Exercise brief: Once you have checked each line below, report only the number of lines that contain the word "append".
[Supplied material — start]
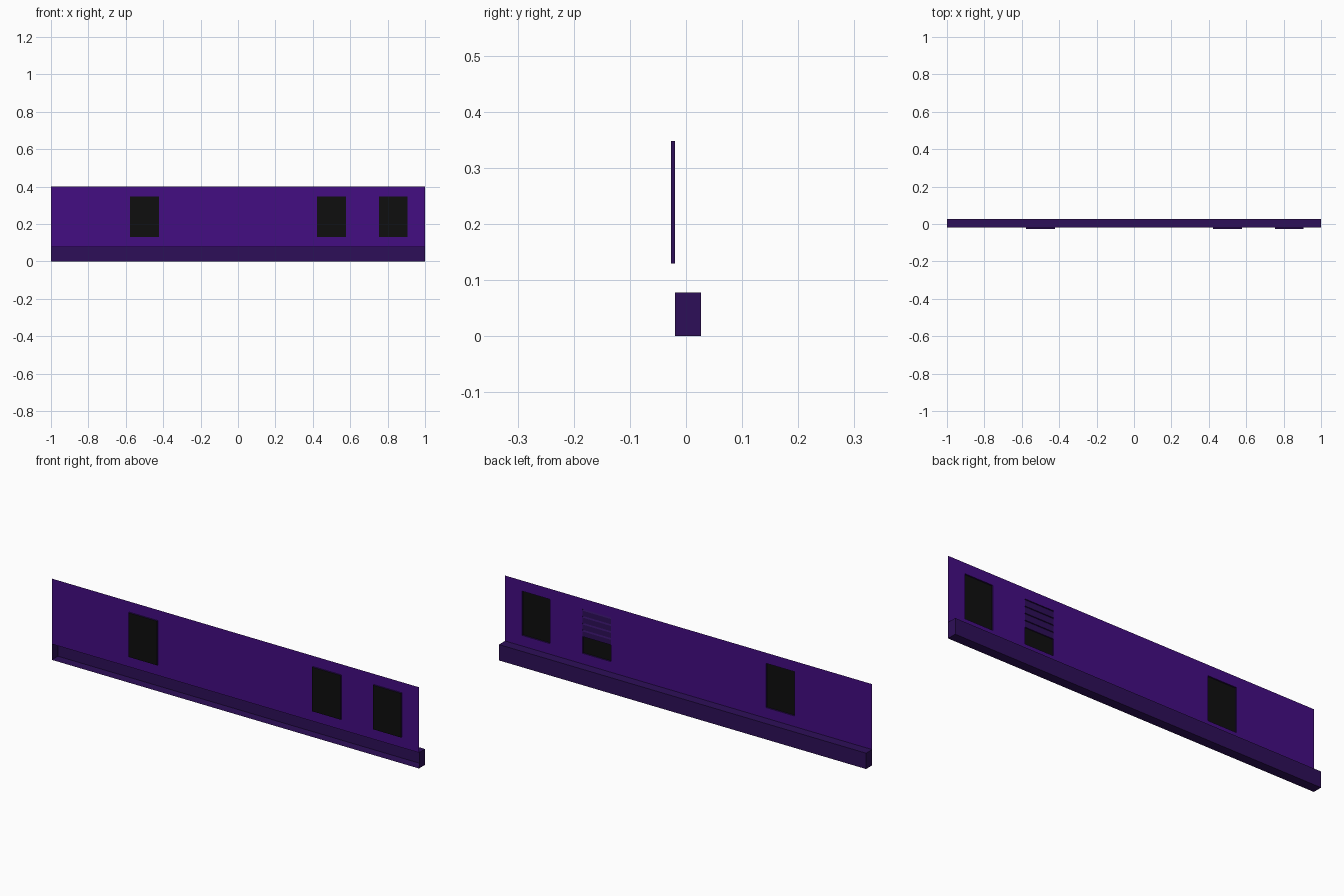
import bpy

if "Cube" in bpy.data.objects:
    bpy.data.objects.remove(bpy.data.objects["Cube"])

FRONT, BACK, GLASS_Y = -0.02, 0.027, -0.027
SKIRT_TOP, TOP = 0.078, 0.40
Z0, Z1 = 0.13, 0.348
WINDOWS = [(-0.578, -0.422), (0.422, 0.578), (0.755, 0.907)]


def material(name, colour):
    m = bpy.data.materials.new(name)
    m.diffuse_color = (*colour, 1)
    m.use_nodes = True
    m.node_tree.nodes["Principled BSDF"].inputs["Base Color"].default_value = m.diffuse_color
    return m


wall_mat = material("bright purple", (0.056, 0.004, 0.225))
trim_mat = material("dark purple", (0.027, 0.0048, 0.098))
glass_mat = material("black glass", (0.0044, 0.0044, 0.0044))


def mesh_object(name, quads, mats, indices=None):
    verts = [p for q in quads for p in q]
    faces = [tuple(range(i * 4, i * 4 + 4)) for i in range(len(quads))]
    me = bpy.data.meshes.new(name)
    me.from_pydata(verts, [], faces)
    for m in mats:
        me.materials.append(m)
    if indices:
        for f, i in zip(me.polygons, indices):
            f.material_index = i
    ob = bpy.data.objects.new(name, me)
    bpy.context.collection.objects.link(ob)
    return ob


def upright(x0, x1, z0, z1, y):
    # quad facing the front
    return [(x0, y, z0), (x1, y, z0), (x1, y, z1), (x0, y, z1)]


# thin wall sheet with window openings
xs = [-1] + [x for w in WINDOWS for x in w] + [1]
zs = [SKIRT_TOP, Z0, Z1, TOP]
cells = [upright(xs[i], xs[i + 1], zs[j], zs[j + 1], FRONT)
         for i in range(len(xs) - 1) for j in range(3)
         if not (j == 1 and i % 2 == 1)]
mesh_object("wall_sheet", cells, [wall_mat])

# skirting channel, open at the front
a, b, h = FRONT, BACK, SKIRT_TOP
mesh_object("skirting_channel", [
    [(-1, a, h), (1, a, h), (1, b, h), (-1, b, h)],
    [(-1, a, 0), (-1, b, 0), (1, b, 0), (1, a, 0)],
    [(-1, b, 0), (-1, b, h), (1, b, h), (1, b, 0)],
    [(1, a, 0), (1, b, 0), (1, b, h), (1, a, h)],
    [(-1, a, 0), (-1, a, h), (-1, b, h), (-1, b, 0)]], [trim_mat])

# windows: black pane on a shallow purple rim, open at the back
for n, (x0, x1) in enumerate(WINDOWS):
    g = GLASS_Y
    mesh_object(f"window_{n + 1}", [
        upright(x0, x1, Z0, Z1, g),
        [(x0, g, Z1), (x1, g, Z1), (x1, a, Z1), (x0, a, Z1)],
        [(x0, g, Z0), (x0, a, Z0), (x1, a, Z0), (x1, g, Z0)],
        [(x1, g, Z0), (x1, a, Z0), (x1, a, Z1), (x1, g, Z1)],
        [(x0, g, Z0), (x0, g, Z1), (x0, a, Z1), (x0, a, Z0)]],
        [glass_mat, trim_mat], [0, 1, 1, 1, 1])

# half-drawn slatted blind behind the middle pane, seen from the back
x0, x1 = WINDOWS[1]
SLATS, low = 4, 0.212
step = (Z1 - low) / SLATS
near, far = -0.0255, -0.0205
slats = []
for i in range(SLATS):
    z = low + i * step
    zt = z + step * 0.75
    slats.append([(x0, far, z), (x0, far, zt), (x1, far, zt), (x1, far, z)])
    slats.append([(x0, far, zt), (x0, near, z + step),
                  (x1, near, z + step), (x1, far, zt)])
    slats.append([(x0, near, z), (x0, far, z), (x1, far, z), (x1, near, z)])
mesh_object("window_blind", slats, [trim_mat])
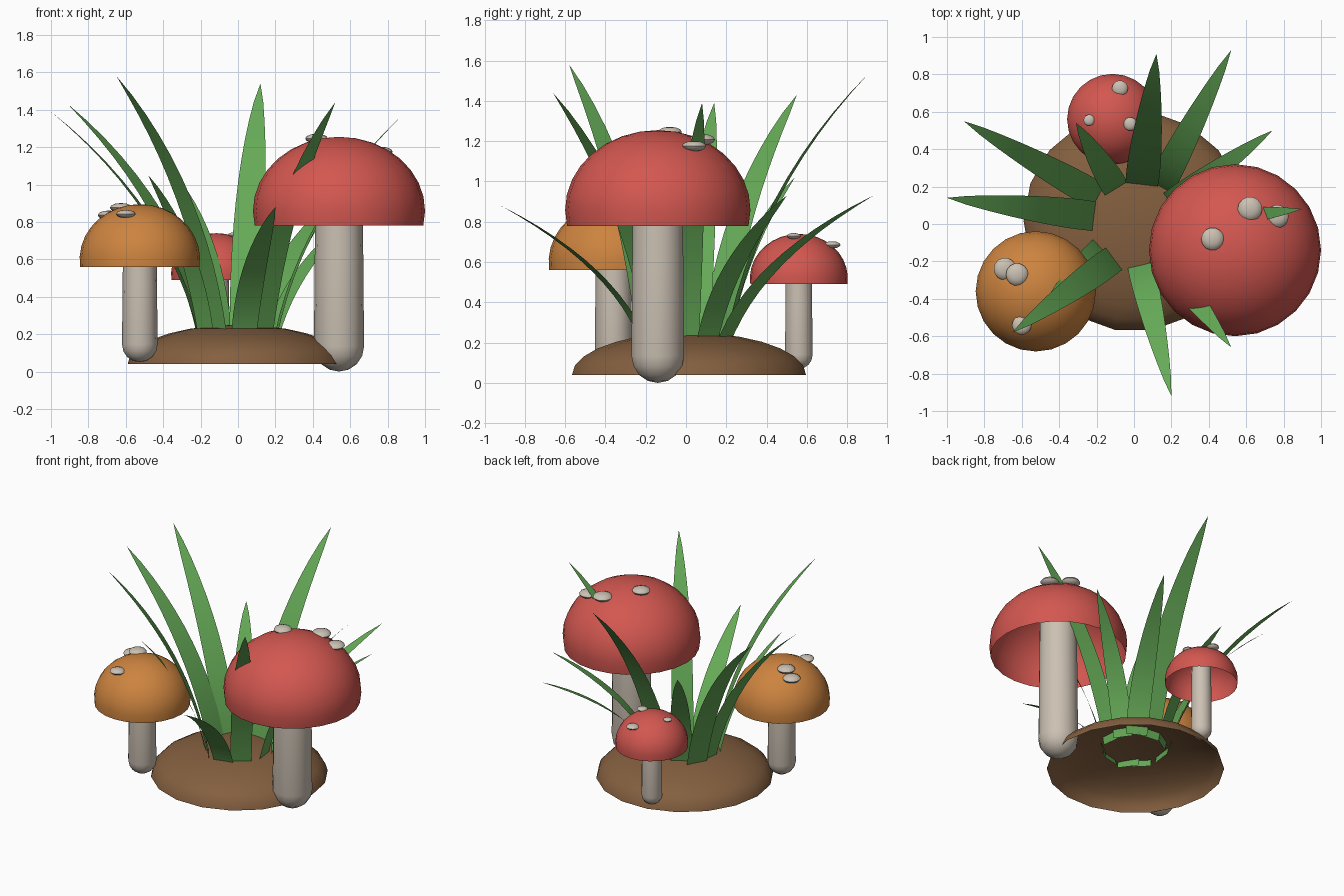
import bpy, bmesh, math
from mathutils import Vector

cube = bpy.data.objects.get("Cube")
if cube:
    bpy.data.objects.remove(cube, do_unlink=True)


def material(name, rgb):
    m = bpy.data.materials.new(name)
    m.use_nodes = True
    m.diffuse_color = (*rgb, 1)
    bsdf = next(n for n in m.node_tree.nodes if n.type == 'BSDF_PRINCIPLED')
    bsdf.inputs["Base Color"].default_value = (*rgb, 1)
    bsdf.inputs["Roughness"].default_value = 0.8
    return m


RED = material("cap red", (0.65, 0.095, 0.08))
ORANGE = material("cap orange", (0.61, 0.23, 0.05))
CREAM = material("stem cream", (0.60, 0.53, 0.45))
BROWN = material("soil brown", (0.23, 0.115, 0.05))
GREEN = material("grass green", (0.13, 0.40, 0.095))


def finish(name, bm, mat, angle=50):
    me = bpy.data.meshes.new(name)
    bm.to_mesh(me)
    bm.free()
    ob = bpy.data.objects.new(name, me)
    bpy.context.collection.objects.link(ob)
    me.materials.append(mat)
    bpy.ops.object.select_all(action='DESELECT')
    ob.select_set(True)
    bpy.context.view_layer.objects.active = ob
    bpy.ops.object.shade_smooth_by_angle(angle=math.radians(angle))
    return ob


def revolve(name, profile, x, y, mat, sides=24):
    """Spin an (r, z) profile, listed bottom to top, around a vertical axis."""
    bm = bmesh.new()
    rings = []
    for r, z in profile:
        if r < 1e-4:
            rings.append([bm.verts.new((x, y, z))] * sides)
        else:
            rings.append([bm.verts.new((x + r * math.cos(i * math.tau / sides),
                                        y + r * math.sin(i * math.tau / sides), z))
                          for i in range(sides)])
    for a, b in zip(rings, rings[1:]):
        for i in range(sides):
            j = (i + 1) % sides
            quad = list(dict.fromkeys((a[i], a[j], b[j], b[i])))
            bm.faces.new(quad)
    return finish(name, bm, mat)


def arc(r, z, h, start, end, steps):
    """Elliptic profile from one angle to another, in degrees."""
    out = []
    for i in range(steps + 1):
        t = math.radians(start + (end - start) * i / steps)
        out.append((r * math.cos(t), z + h * math.sin(t)))
    return out


# Soil mound, an open shell
revolve("soil_mound", arc(0.59, 0.04, 0.21, 0, 90, 7), 0, 0.015, BROWN, 18)


# Mushrooms: rounded stem, open cap, flattened spots
def mushroom(name, x, y, mat, r, equator, height, drop, stem_r, foot, spots):
    low = -math.degrees(math.asin(drop / height))
    revolve(name + "_cap", arc(r, equator, height, low, 90, 9), x, y, mat)
    top = equator + height * 0.85
    stem = arc(stem_r, foot + stem_r, stem_r, -90, 0, 4)
    stem += [(stem_r * 0.97, (foot + top) / 2), (stem_r * 0.92, top)]
    revolve(name + "_stem", stem, x, y, CREAM, 14)
    for i, (sx, sy, sr) in enumerate(spots):
        d = math.hypot(sx - x, sy - y) / r
        z = equator + height * math.sqrt(1 - d * d) + 0.008
        revolve(f"{name}_spot_{i + 1}", arc(sr, z, sr * 0.42, -90, 90, 6),
                sx, sy, CREAM, 14)


mushroom("large_mushroom", 0.54, -0.14, RED, 0.46, 0.86, 0.395, 0.08, 0.134, 0.0,
         [(0.62, 0.08, 0.066), (0.765, 0.04, 0.062), (0.42, -0.08, 0.061)])
mushroom("orange_mushroom", -0.525, -0.36, ORANGE, 0.322, 0.60, 0.295, 0.04, 0.095, 0.05,
         [(-0.69, -0.24, 0.06), (-0.625, -0.27, 0.06), (-0.6, -0.54, 0.052)])
mushroom("small_mushroom", -0.115, 0.56, RED, 0.243, 0.52, 0.22, 0.03, 0.07, 0.07,
         [(-0.075, 0.725, 0.043), (-0.24, 0.555, 0.03), (-0.02, 0.535, 0.036)])


# Grass blades: flat tapering strips arching outward from a ring
def blade(name, base, tip, width):
    steps = 12
    a = Vector((*base, 0.18))
    c = Vector(tip)
    b = a.lerp(c, 0.2)
    b.z = a.z + 0.57 * (c.z - a.z)
    out = Vector((c.x - a.x, c.y - a.y, 0)).normalized()
    side = Vector((-out.y, out.x, 0))
    bm = bmesh.new()
    last = None
    for i in range(steps):
        t = i / steps
        p = a * (1 - t) ** 2 + b * (2 * t * (1 - t)) + c * t * t
        w = 0.5 * width * (1 - t) ** 0.8 * (0.85 + 1.1 * t)
        row = [bm.verts.new(p - side * w), bm.verts.new(p + side * w)]
        if last:
            bm.faces.new((last[1], last[0], row[0], row[1]))
        last = row
    bm.faces.new((last[1], last[0], bm.verts.new(c)))
    return finish(name, bm, GREEN)


blades = [
    ((-0.20, 0.04), (-1.00, 0.14, 1.39), 0.18),
    ((-0.18, 0.14), (-0.91, 0.55, 1.43), 0.17),
    ((-0.09, 0.18), (-0.31, 0.54, 1.02), 0.16),
    ((0.04, 0.20), (0.12, 0.91, 1.54), 0.20),
    ((0.13, 0.18), (0.52, 0.93, 0.93), 0.17),
    ((0.18, 0.10), (0.74, 0.50, 0.93), 0.15),
    ((0.20, 0.00), (0.90, 0.08, 1.39), 0.15),
    ((0.13, -0.15), (0.52, -0.66, 1.44), 0.16),
    ((0.03, -0.20), (0.20, -0.92, 0.88), 0.16),
    ((-0.10, -0.18), (-0.65, -0.58, 1.58), 0.17),
    ((-0.17, -0.12), (-0.48, -0.43, 1.05), 0.14),
]
for i, (base, tip, width) in enumerate(blades):
    blade(f"grass_blade_{i + 1}", base, tip, width)
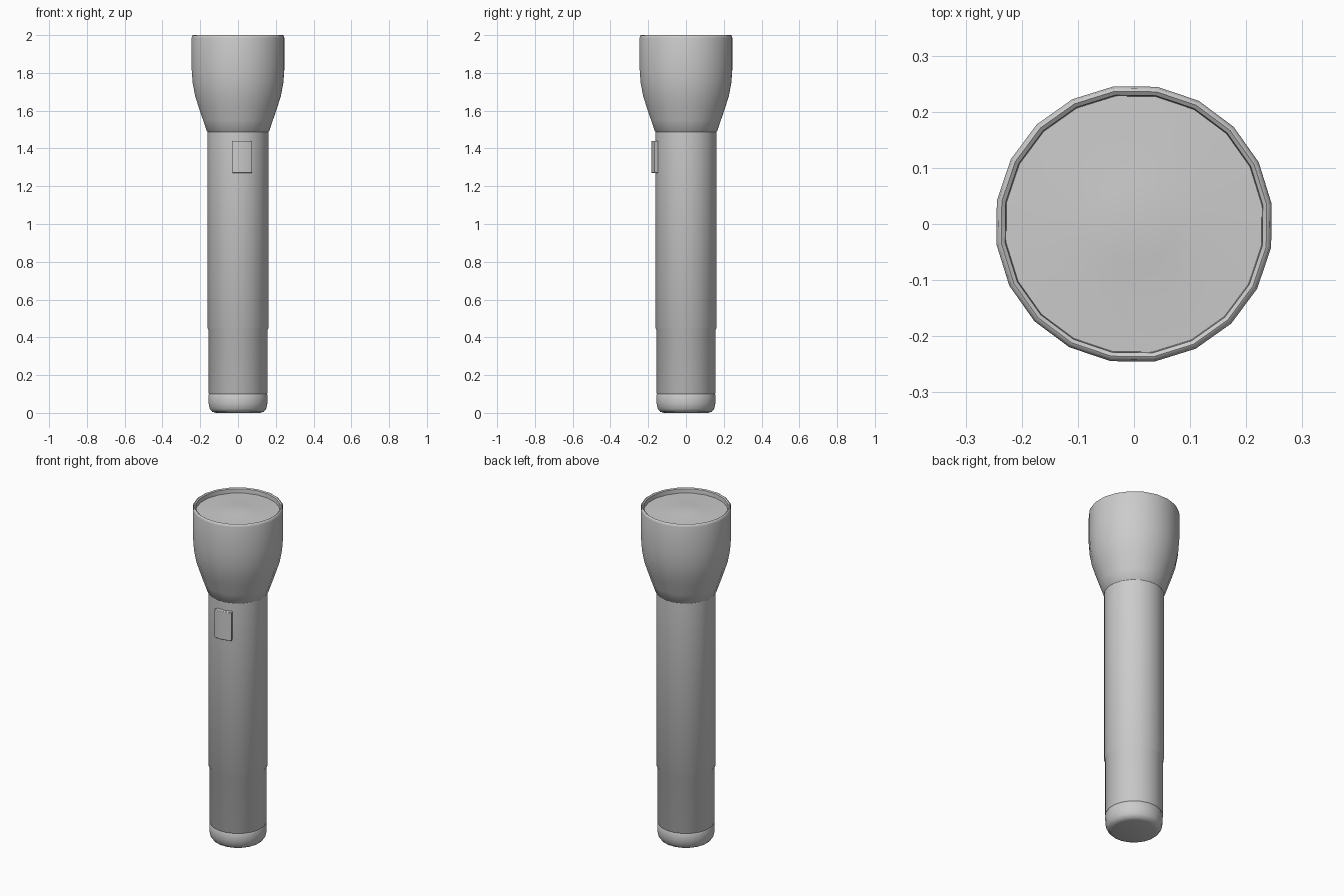
import bpy, bmesh, math

if "Cube" in bpy.data.objects:
    bpy.data.objects.remove(bpy.data.objects["Cube"])

SIDES = 20
TURN = math.radians(8.3)   # whole torch is turned slightly about its axis


def finish(bm, name, angle=35):
    bmesh.ops.recalc_face_normals(bm, faces=bm.faces)
    mesh = bpy.data.meshes.new(name)
    bm.to_mesh(mesh)
    bm.free()
    obj = bpy.data.objects.new(name, mesh)
    bpy.context.collection.objects.link(obj)
    bpy.ops.object.select_all(action='DESELECT')
    obj.select_set(True)
    bpy.context.view_layer.objects.active = obj
    bpy.ops.object.shade_smooth_by_angle(angle=math.radians(angle))
    return obj


def lathe(name, profile, angle=35):
    """Spin (radius, z) points around z; a zero radius makes a pole."""
    bm = bmesh.new()
    rings = []
    for r, z in profile:
        if r == 0:
            rings.append([bm.verts.new((0, 0, z))] * SIDES)
        else:
            rings.append([bm.verts.new((r * math.cos(TURN + math.tau * i / SIDES),
                                        r * math.sin(TURN + math.tau * i / SIDES), z))
                          for i in range(SIDES)])
    for a, b in zip(rings, rings[1:]):
        for i in range(SIDES):
            j = (i + 1) % SIDES
            bm.faces.new(list(dict.fromkeys((a[i], a[j], b[j], b[i]))))
    return finish(bm, name, angle)


# Barrel with the slimmer tail section and rounded end cap
lathe("barrel", [(0, 0.0), (0.118, 0.0), (0.138, 0.006), (0.151, 0.022),
                 (0.157, 0.05), (0.158, 0.095), (0.155, 0.1), (0.158, 0.105),
                 (0.158, 0.44), (0.164, 0.45), (0.164, 1.5)])

# Flared head: outer wall, rounded rim, inner wall and the lens inside it
lathe("head", [(0.16, 1.485), (0.166, 1.49), (0.187, 1.55), (0.211, 1.62),
               (0.23, 1.68), (0.243, 1.75), (0.248, 1.82), (0.248, 1.985),
               (0.245, 1.997), (0.239, 2.0), (0.232, 1.995), (0.23, 1.965)], 50)
lathe("lens", [(0.231, 1.97), (0.15, 1.973), (0.07, 1.978), (0, 1.985)])

# Curved switch pad on the front of the barrel
bm = bmesh.new()
columns = []
for i in range(7):
    a = math.radians(-9.4 + 33.6 * i / 6)
    columns.append([bm.verts.new((r * math.sin(a), -r * math.cos(a), z))
                    for r, z in ((0.152, 1.27), (0.184, 1.27), (0.184, 1.44), (0.152, 1.44))])
for a, b in zip(columns, columns[1:]):
    for i in range(4):
        j = (i + 1) % 4
        bm.faces.new((a[i], a[j], b[j], b[i]))
bm.faces.new(columns[0])
bm.faces.new(columns[-1])
switch = finish(bm, "switch")
bevel = switch.modifiers.new("soft_edges", 'BEVEL')
bevel.width = 0.003
bevel.segments = 2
[Supplied material — finish]
Answer area: 11